* TASK: The lines below that include "return" are to be found and copied.
━━━━━━━━
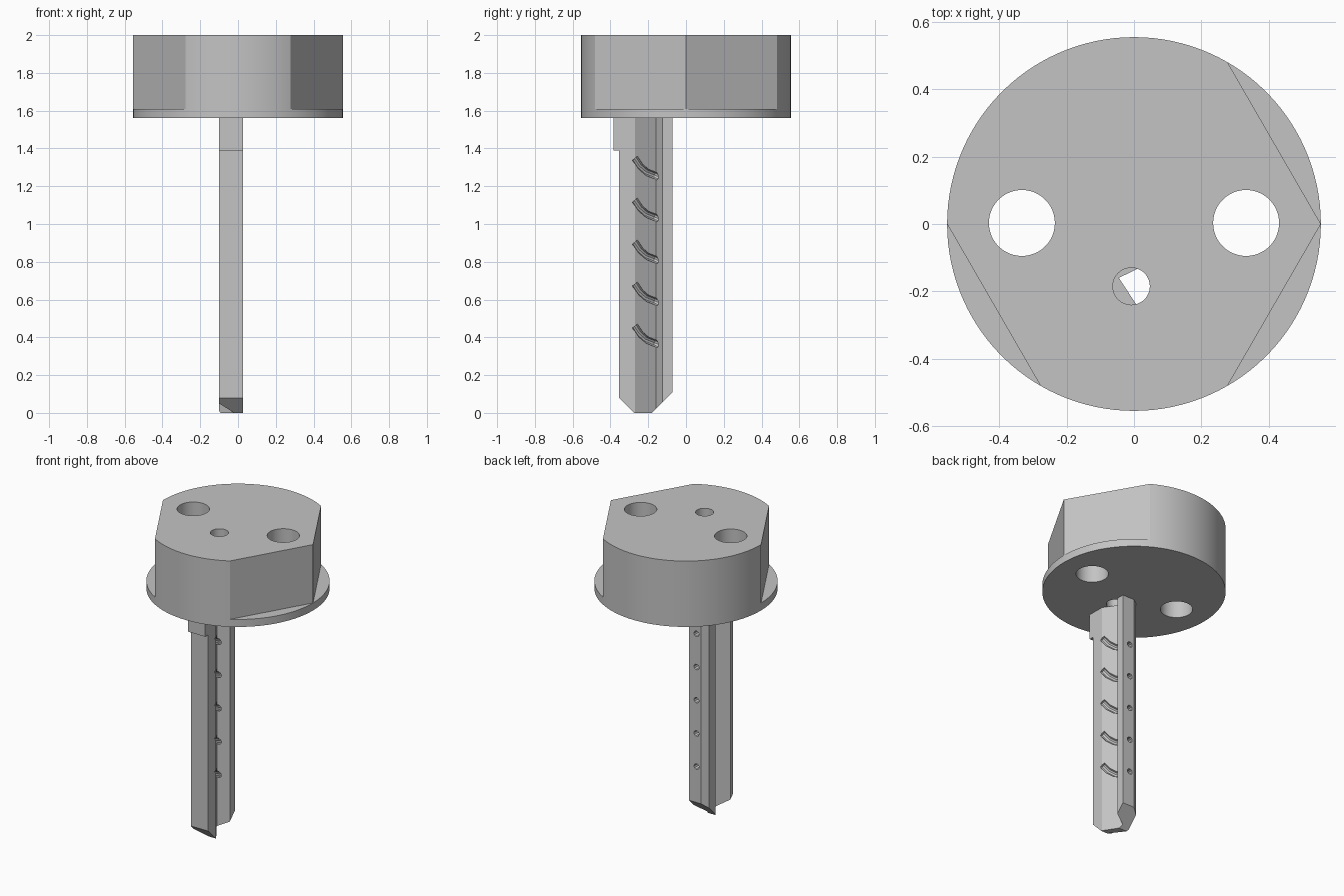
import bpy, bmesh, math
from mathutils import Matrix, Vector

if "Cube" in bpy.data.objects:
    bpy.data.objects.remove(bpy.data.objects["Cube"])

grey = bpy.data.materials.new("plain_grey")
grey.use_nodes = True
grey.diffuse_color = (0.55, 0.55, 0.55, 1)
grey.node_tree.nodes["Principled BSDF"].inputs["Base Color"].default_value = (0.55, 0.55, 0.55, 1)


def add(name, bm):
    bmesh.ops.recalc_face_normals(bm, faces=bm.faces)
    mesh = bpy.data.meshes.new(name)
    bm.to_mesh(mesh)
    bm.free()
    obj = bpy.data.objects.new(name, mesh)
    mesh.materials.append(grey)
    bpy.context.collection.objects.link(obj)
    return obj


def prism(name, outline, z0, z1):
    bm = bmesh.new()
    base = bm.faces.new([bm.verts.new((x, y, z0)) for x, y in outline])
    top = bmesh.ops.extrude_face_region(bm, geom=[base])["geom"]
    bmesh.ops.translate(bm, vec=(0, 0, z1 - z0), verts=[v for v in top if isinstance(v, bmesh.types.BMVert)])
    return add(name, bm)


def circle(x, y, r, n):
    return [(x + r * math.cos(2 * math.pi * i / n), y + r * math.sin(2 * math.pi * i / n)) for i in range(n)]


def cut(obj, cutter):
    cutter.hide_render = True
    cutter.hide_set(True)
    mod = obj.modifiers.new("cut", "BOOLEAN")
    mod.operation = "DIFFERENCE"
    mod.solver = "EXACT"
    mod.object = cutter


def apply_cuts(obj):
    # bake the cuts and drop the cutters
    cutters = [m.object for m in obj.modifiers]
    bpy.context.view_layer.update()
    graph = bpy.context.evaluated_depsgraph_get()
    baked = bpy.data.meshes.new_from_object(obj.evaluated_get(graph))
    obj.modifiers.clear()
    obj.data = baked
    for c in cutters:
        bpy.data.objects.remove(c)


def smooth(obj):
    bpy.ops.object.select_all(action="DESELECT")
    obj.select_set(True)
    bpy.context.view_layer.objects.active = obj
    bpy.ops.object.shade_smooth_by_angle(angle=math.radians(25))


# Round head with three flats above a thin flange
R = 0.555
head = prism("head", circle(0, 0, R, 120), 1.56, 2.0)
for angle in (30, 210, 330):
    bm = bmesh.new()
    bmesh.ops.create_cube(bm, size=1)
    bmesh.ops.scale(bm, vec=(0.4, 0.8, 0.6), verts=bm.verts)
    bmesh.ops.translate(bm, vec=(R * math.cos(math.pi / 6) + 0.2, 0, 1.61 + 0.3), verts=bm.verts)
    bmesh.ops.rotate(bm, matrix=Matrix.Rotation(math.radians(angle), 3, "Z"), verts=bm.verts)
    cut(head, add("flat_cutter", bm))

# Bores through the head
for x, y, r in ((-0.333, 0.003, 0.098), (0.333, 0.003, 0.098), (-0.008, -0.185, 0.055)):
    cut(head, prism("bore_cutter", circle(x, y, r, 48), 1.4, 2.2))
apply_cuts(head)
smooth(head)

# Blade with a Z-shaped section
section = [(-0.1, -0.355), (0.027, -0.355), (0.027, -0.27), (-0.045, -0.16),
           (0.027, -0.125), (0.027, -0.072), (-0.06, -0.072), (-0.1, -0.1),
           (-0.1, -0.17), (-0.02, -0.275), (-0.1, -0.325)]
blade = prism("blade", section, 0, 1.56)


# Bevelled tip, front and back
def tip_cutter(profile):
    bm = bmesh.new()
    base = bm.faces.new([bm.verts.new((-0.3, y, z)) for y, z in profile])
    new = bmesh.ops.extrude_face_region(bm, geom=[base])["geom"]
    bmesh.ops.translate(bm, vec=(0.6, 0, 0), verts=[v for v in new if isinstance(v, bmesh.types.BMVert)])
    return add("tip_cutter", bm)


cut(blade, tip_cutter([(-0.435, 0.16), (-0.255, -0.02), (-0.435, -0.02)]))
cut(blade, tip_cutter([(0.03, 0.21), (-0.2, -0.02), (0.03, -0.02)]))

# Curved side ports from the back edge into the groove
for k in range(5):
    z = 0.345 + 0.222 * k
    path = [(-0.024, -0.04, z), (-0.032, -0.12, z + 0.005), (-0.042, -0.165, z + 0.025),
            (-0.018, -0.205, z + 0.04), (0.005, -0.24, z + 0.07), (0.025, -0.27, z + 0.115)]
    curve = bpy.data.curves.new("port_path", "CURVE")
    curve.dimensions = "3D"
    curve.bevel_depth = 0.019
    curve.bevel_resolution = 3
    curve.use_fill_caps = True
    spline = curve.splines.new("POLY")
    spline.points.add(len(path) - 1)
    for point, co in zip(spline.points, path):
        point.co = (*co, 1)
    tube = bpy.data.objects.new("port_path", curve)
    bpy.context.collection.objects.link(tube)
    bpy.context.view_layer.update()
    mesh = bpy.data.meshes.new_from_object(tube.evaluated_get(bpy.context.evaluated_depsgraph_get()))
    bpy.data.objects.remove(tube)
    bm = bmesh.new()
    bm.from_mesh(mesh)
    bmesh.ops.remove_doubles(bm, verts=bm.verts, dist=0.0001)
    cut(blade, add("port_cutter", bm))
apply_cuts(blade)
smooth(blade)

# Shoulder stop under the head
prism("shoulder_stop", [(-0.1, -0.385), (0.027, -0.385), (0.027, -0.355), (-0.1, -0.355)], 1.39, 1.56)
━━━━━━━━
* WRITTEN ANSWER:
    return obj
    return add(name, bm)
    return [(x + r * math.cos(2 * math.pi * i / n), y + r * math.sin(2 * math.pi * i / n)) for i in range(n)]
    return add("tip_cutter", bm)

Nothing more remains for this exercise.